“One of a CEO’s biggest fears is where growth will come from — and whether an unknown rival or strategic competitor will realize it first,” says EY-Parthenon Principal Amar Mehta.
In fact, according to a recent EY report,1 67% of executives believe that their biggest competitive threat during the next three years will come from an indirect competitor in an adjacent industry or an unknown rival.
“While it’s natural to look for opportunities within your current marketplace, that isn’t really where many companies are growing,” Mehta says.

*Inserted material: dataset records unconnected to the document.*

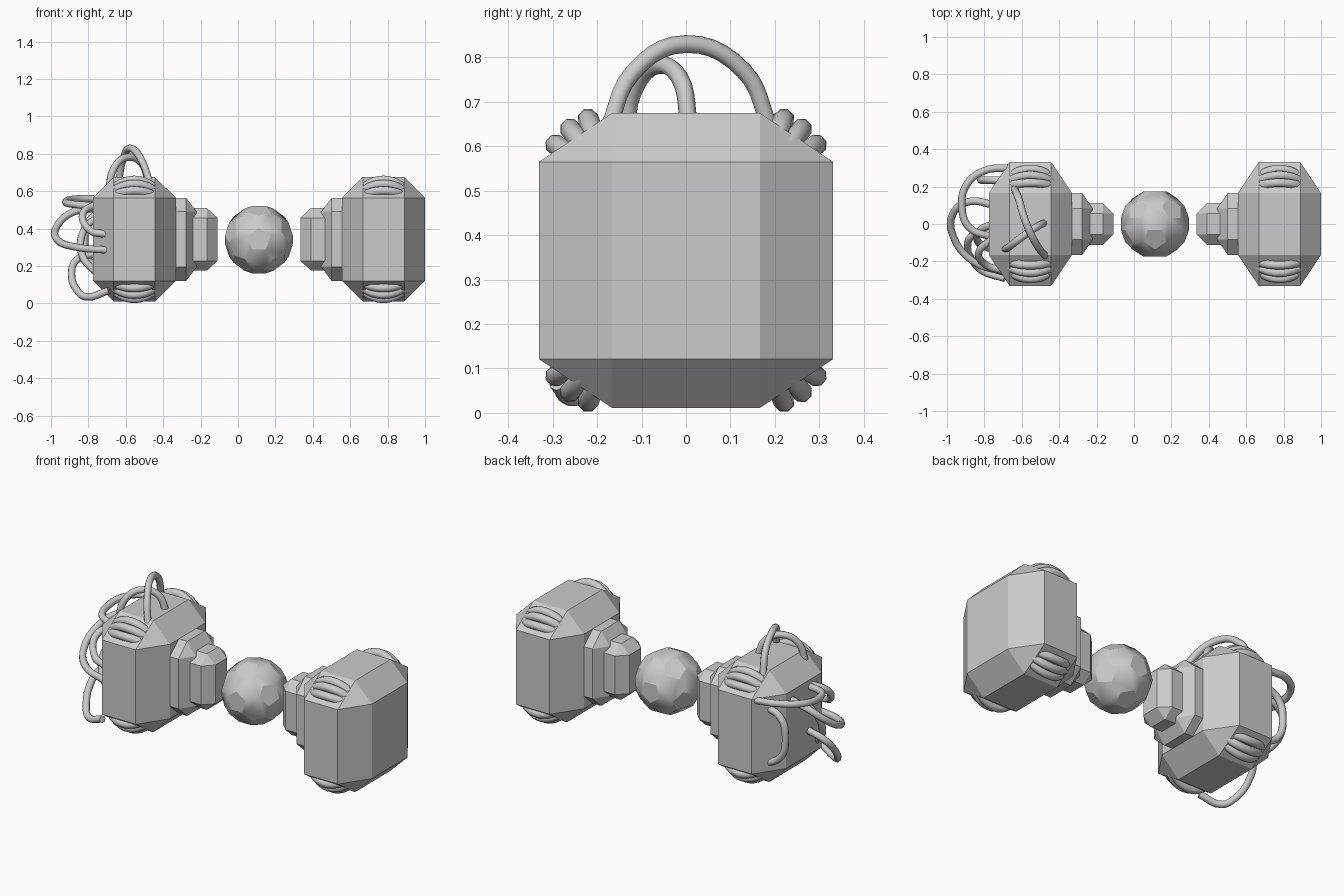
import bpy, bmesh, math
from mathutils import Matrix, Vector

if "Cube" in bpy.data.objects:
    bpy.data.objects.remove(bpy.data.objects["Cube"])

CX, CZ = 0.112, 0.343          # mirror plane of the two heads, axis height


def hull_object(name, points, loc):
    """Convex solid around a set of points, with flat faces merged."""
    bm = bmesh.new()
    for p in points:
        bm.verts.new(p)
    bmesh.ops.convex_hull(bm, input=bm.verts[:])
    bmesh.ops.dissolve_limit(bm, angle_limit=0.01, verts=bm.verts[:], edges=bm.edges[:])
    bmesh.ops.recalc_face_normals(bm, faces=bm.faces[:])
    me = bpy.data.meshes.new(name)
    bm.to_mesh(me)
    bm.free()
    ob = bpy.data.objects.new(name, me)
    ob.location = loc
    bpy.context.collection.objects.link(ob)
    return ob


def chamfered_box(name, loc, half, inner):
    """Box with all edges chamfered: hull of its face rectangles."""
    points = []
    for axis in range(3):
        p = [half[i] if i == axis else inner[i] for i in range(3)]
        for sx in (-1, 1):
            for sy in (-1, 1):
                for sz in (-1, 1):
                    points.append((p[0] * sx, p[1] * sy, p[2] * sz))
    return hull_object(name, points, loc)


def tube(name, paths, radius, sides_res=2, steps=5):
    """Smooth tubes through lists of points, as one mesh."""
    cu = bpy.data.curves.new(name, 'CURVE')
    cu.dimensions = '3D'
    cu.bevel_depth = radius
    cu.bevel_resolution = sides_res
    cu.resolution_u = steps
    cu.use_fill_caps = True
    for pts in paths:
        sp = cu.splines.new('BEZIER')
        sp.bezier_points.add(len(pts) - 1)
        for b, p in zip(sp.bezier_points, pts):
            b.co = p
            b.handle_left_type = b.handle_right_type = 'AUTO'
    ob = bpy.data.objects.new(name, cu)
    bpy.context.collection.objects.link(ob)
    bpy.ops.object.select_all(action='DESELECT')
    ob.select_set(True)
    bpy.context.view_layer.objects.active = ob
    bpy.ops.object.convert(target='MESH')
    return bpy.context.view_layer.objects.active


# Heads with two stepped necks and ridge fans, mirrored left and right
for side, s in (("left", -1), ("right", 1)):
    hx = CX + s * 0.666
    chamfered_box(side + "_head", (hx, 0, CZ), (0.222, 0.331, 0.332), (0.111, 0.166, 0.222))
    chamfered_box(side + "_neck_large", (CX + s * 0.444, 0, CZ), (0.111, 0.166, 0.222), (0.055, 0.083, 0.148))
    chamfered_box(side + "_neck_small", (CX + s * 0.333, 0, CZ), (0.111, 0.111, 0.167), (0.055, 0.055, 0.115))

    ridges = []
    for sy in (-1, 1):
        for sz in (-1, 1):
            for deg in (20, 38, 57):
                a = math.radians(deg)
                out = Vector((0, sy * math.sin(a), sz * math.cos(a)))
                base = Vector((hx, sy * 0.17, CZ + sz * 0.18))
                arc = []
                for k in range(9):
                    t = math.radians(15 + 150 * k / 8)
                    arc.append(base + Vector((0.145 * math.cos(t), 0, 0)) + out * (0.147 * math.sin(t)))
                ridges.append(arc)
    tube(side + "_ridges", ridges, 0.024, steps=2)

# Centre ball: icosahedron with its corners cut off at a third of each edge
bm = bmesh.new()
bmesh.ops.create_icosphere(bm, subdivisions=1, radius=1)
turn = Matrix(((0, -1, 0), (0, 0, -1), (1, 0, 0)))
thirds = []
for e in bm.edges:
    a, b = (v.co.copy() for v in e.verts)
    for p in (a.lerp(b, 1 / 3), a.lerp(b, 2 / 3)):
        thirds.append(turn @ (p.normalized() * 0.186))
bm.free()
ball = hull_object("centre_ball", thirds, (CX, 0, 0.341))
for f in ball.data.polygons:
    f.use_smooth = len(f.vertices) != 5

# Loops of cable on top of the left head
tube("top_cables", [
    [(-0.64, 0.19, 0.64), (-0.615, 0.13, 0.77), (-0.575, 0, 0.83), (-0.515, -0.12, 0.765), (-0.47, -0.175, 0.64)],
    [(-0.69, -0.135, 0.62), (-0.665, -0.12, 0.72), (-0.6, -0.07, 0.78), (-0.52, -0.015, 0.755), (-0.475, 0.008, 0.64)],
], 0.02)

# Loops of cable on the outer side of the left head
tube("side_cables", [
    [(-0.67, 0.30, 0.55), (-0.80, 0.285, 0.56), (-0.895, 0.21, 0.555), (-0.92, 0.09, 0.54), (-0.88, -0.02, 0.53), (-0.76, -0.07, 0.52)],
    [(-0.74, 0.10, 0.51), (-0.88, 0.12, 0.49), (-0.97, 0.05, 0.41), (-0.965, -0.07, 0.34), (-0.86, -0.20, 0.30), (-0.69, -0.26, 0.285)],
    [(-0.75, -0.05, 0.27), (-0.86, -0.06, 0.235), (-0.89, -0.12, 0.16), (-0.86, -0.20, 0.07), (-0.81, -0.25, 0.035), (-0.69, -0.29, 0.07)],
    [(-0.68, 0.235, 0.50), (-0.79, 0.235, 0.45), (-0.82, 0.235, 0.34), (-0.79, 0.235, 0.22), (-0.68, 0.235, 0.15)],
    [(-0.70, -0.25, 0.37), (-0.79, -0.22, 0.39), (-0.83, -0.15, 0.48), (-0.76, -0.08, 0.53)],
    [(-0.75, 0.0, 0.46), (-0.82, -0.03, 0.40), (-0.83, -0.10, 0.25), (-0.75, -0.14, 0.16)],
], 0.02)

For example, a leading manufacturer recently extended its business model to include digitized fleet management solutions by creating an integrated parts, services and maintenance offering. In another example, a major pharmaceutical company recently purchased a nature-based healthcare producer to acquire an entirely new customer base and accelerate growth in a faster moving adjacent market. Both companies’ CEOs are looking to build new billion-dollar businesses through these innovative capabilities.
“Companies can achieve a higher return on capital investments by reviewing business models and assets with a fresh lens, and then deciding upon a buy, build or partner strategy for the markets they want to enter,” says Susan Lee, EY-Parthenon Principal.

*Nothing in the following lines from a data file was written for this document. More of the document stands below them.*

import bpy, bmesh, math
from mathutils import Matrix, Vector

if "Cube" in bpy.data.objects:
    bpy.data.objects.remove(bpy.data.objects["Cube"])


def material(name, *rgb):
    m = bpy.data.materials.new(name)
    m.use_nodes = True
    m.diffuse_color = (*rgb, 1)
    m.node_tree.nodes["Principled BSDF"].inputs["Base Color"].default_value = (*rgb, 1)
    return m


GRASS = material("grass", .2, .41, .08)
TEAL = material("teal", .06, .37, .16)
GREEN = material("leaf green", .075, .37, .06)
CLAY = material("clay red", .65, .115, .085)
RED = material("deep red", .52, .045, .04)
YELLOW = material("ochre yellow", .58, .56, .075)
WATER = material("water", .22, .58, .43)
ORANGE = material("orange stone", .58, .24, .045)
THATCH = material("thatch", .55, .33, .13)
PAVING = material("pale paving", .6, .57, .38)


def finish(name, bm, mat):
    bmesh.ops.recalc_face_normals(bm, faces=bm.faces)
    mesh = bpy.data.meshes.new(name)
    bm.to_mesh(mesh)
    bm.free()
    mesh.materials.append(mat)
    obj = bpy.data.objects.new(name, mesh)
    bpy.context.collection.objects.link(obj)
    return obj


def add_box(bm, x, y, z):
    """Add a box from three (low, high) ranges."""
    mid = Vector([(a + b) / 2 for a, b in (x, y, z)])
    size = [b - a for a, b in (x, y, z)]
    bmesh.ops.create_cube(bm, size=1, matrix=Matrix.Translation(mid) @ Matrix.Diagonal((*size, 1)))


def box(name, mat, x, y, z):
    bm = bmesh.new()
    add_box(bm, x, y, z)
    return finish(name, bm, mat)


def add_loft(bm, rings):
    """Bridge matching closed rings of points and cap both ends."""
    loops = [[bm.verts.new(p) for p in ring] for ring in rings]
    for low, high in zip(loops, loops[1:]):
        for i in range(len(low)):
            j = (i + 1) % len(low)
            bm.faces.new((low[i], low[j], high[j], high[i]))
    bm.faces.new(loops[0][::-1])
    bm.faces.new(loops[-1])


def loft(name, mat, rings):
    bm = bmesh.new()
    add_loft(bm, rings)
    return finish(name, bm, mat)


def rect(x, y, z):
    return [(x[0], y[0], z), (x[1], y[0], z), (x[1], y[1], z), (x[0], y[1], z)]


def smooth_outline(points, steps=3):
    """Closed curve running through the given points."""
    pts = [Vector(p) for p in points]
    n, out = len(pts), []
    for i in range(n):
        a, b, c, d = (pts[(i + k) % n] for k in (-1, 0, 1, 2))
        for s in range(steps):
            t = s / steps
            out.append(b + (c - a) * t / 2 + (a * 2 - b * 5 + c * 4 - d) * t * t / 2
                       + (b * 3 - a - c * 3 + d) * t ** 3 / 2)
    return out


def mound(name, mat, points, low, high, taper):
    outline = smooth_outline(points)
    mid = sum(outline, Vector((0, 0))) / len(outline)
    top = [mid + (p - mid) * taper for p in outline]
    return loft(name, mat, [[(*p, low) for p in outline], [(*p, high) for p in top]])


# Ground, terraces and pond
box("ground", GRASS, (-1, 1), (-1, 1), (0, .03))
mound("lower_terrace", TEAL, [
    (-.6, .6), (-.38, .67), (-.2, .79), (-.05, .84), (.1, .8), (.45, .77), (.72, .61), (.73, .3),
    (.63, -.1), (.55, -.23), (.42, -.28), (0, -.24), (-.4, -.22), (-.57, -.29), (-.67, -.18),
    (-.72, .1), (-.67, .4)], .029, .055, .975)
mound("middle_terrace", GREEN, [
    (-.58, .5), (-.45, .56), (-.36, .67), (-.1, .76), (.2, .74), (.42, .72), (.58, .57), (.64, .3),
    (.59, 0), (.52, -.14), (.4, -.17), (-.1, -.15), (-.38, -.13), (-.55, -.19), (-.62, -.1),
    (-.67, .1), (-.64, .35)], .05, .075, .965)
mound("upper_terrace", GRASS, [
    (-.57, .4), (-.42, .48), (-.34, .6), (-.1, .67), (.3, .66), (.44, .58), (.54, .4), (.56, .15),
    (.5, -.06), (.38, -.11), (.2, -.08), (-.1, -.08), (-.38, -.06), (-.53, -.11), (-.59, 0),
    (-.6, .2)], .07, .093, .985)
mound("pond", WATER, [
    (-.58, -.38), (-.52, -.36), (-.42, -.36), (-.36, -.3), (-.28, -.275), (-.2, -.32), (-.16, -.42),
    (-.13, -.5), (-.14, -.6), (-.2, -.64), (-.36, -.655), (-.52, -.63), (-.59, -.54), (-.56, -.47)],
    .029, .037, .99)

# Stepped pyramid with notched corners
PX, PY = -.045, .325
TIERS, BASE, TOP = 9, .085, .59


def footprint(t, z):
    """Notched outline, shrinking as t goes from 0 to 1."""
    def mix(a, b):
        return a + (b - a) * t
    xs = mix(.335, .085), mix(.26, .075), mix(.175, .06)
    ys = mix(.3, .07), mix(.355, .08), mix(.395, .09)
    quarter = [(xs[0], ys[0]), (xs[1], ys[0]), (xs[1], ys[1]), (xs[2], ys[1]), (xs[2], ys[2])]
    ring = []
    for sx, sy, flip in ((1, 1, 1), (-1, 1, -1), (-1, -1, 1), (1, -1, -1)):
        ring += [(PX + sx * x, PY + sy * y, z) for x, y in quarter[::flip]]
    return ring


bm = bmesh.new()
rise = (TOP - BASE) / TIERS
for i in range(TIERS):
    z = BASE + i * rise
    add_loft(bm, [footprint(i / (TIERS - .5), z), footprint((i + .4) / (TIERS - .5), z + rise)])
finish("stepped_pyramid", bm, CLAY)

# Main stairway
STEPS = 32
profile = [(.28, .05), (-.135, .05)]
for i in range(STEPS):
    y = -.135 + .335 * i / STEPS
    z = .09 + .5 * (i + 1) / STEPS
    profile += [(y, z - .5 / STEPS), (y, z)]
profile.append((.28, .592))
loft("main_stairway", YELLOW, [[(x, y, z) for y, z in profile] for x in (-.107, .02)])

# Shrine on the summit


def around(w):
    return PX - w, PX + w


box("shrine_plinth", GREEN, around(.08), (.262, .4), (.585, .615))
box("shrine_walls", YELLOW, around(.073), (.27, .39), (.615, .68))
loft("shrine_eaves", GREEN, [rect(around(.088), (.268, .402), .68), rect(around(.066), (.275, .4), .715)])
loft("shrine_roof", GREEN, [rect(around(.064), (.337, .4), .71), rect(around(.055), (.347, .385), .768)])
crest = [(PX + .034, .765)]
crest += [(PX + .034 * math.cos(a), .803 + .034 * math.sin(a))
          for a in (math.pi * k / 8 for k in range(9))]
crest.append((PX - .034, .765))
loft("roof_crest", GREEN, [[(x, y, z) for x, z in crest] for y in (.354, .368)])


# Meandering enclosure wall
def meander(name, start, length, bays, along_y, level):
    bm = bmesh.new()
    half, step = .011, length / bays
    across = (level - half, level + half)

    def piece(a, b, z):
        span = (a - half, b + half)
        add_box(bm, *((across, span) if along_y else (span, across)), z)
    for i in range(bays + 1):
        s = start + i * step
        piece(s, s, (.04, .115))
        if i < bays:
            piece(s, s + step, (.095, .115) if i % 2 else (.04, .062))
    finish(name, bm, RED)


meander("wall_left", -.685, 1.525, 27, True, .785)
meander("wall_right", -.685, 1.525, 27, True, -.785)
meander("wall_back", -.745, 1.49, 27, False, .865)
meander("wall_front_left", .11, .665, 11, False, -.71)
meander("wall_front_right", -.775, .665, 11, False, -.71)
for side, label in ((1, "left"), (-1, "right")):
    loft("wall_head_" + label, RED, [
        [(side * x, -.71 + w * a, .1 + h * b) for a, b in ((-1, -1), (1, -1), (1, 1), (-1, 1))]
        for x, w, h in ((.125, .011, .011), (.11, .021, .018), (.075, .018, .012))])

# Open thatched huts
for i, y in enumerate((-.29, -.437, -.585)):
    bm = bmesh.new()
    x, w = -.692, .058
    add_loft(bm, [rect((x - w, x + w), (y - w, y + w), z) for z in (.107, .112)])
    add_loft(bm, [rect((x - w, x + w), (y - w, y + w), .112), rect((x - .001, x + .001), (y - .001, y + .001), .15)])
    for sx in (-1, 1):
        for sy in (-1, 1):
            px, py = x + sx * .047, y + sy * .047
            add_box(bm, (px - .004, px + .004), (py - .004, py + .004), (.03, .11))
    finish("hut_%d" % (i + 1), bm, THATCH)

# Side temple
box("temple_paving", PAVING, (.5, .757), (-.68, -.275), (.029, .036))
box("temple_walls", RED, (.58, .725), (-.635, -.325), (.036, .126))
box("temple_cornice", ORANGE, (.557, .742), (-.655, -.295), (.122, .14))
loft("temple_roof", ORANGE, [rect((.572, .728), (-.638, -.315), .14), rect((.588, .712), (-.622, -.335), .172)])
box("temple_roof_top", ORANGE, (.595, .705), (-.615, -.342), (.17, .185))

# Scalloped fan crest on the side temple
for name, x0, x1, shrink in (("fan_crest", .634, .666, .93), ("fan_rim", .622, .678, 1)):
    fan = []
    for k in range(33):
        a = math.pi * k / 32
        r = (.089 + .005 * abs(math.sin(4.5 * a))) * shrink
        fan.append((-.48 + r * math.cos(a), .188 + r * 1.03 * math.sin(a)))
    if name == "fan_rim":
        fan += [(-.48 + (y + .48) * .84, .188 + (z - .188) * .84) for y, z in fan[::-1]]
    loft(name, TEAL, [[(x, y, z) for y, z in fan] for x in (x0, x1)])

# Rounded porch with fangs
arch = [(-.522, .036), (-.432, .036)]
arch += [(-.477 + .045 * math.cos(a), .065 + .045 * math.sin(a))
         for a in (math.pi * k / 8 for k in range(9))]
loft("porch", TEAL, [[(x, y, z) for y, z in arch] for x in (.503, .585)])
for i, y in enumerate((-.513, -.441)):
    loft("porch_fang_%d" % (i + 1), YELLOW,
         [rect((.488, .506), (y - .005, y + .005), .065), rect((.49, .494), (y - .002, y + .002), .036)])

Five considerations when moving into new markets
1. Identify the right markets
First, prioritize markets that fit your company’s strengths and where there are synergies. Don’t focus solely on the hottest trends or new areas of interest. Then identify the proper mix of products and services that can best meet customer needs in a way that creates scalable growth. As your portfolio and market focus evolve, the competitive set will change so prepare a response to new rivals as part of your strategy.
2. Recalibrate the go-to-market model
Consider how new business models can impact your sales channel strategies, especially if you are pursuing inorganic growth. Keep customer needs at the center of your plan by developing a future sales strategy aligned to how products and services will be sold (e.g., separately, as a bundle or a subscription service). Similarly, reconsider indirect channels as they evolve to account for new customers, capabilities and selling models.
3. Redesign your pricing strategy and monetization model
Invest time up front to understand value drivers of the new portfolio, market and customer segments. Success depends on change management and commercial discipline, especially with salesforces from different markets. Require conditionality in your discounting and build a plan that you can enforce. Finally, enhance pricing analytics to measure true customer profitability and enable salespeople with insights to accelerate growth.
4. Enable “controlled failure” and bold changes
For example, go-to-market teams may need to rethink how they bring a broader set of offerings to customers, and leaders may need to prepare for longer sales cycles. R&D teams may need to pivot product investments toward the company’s new mission and purpose.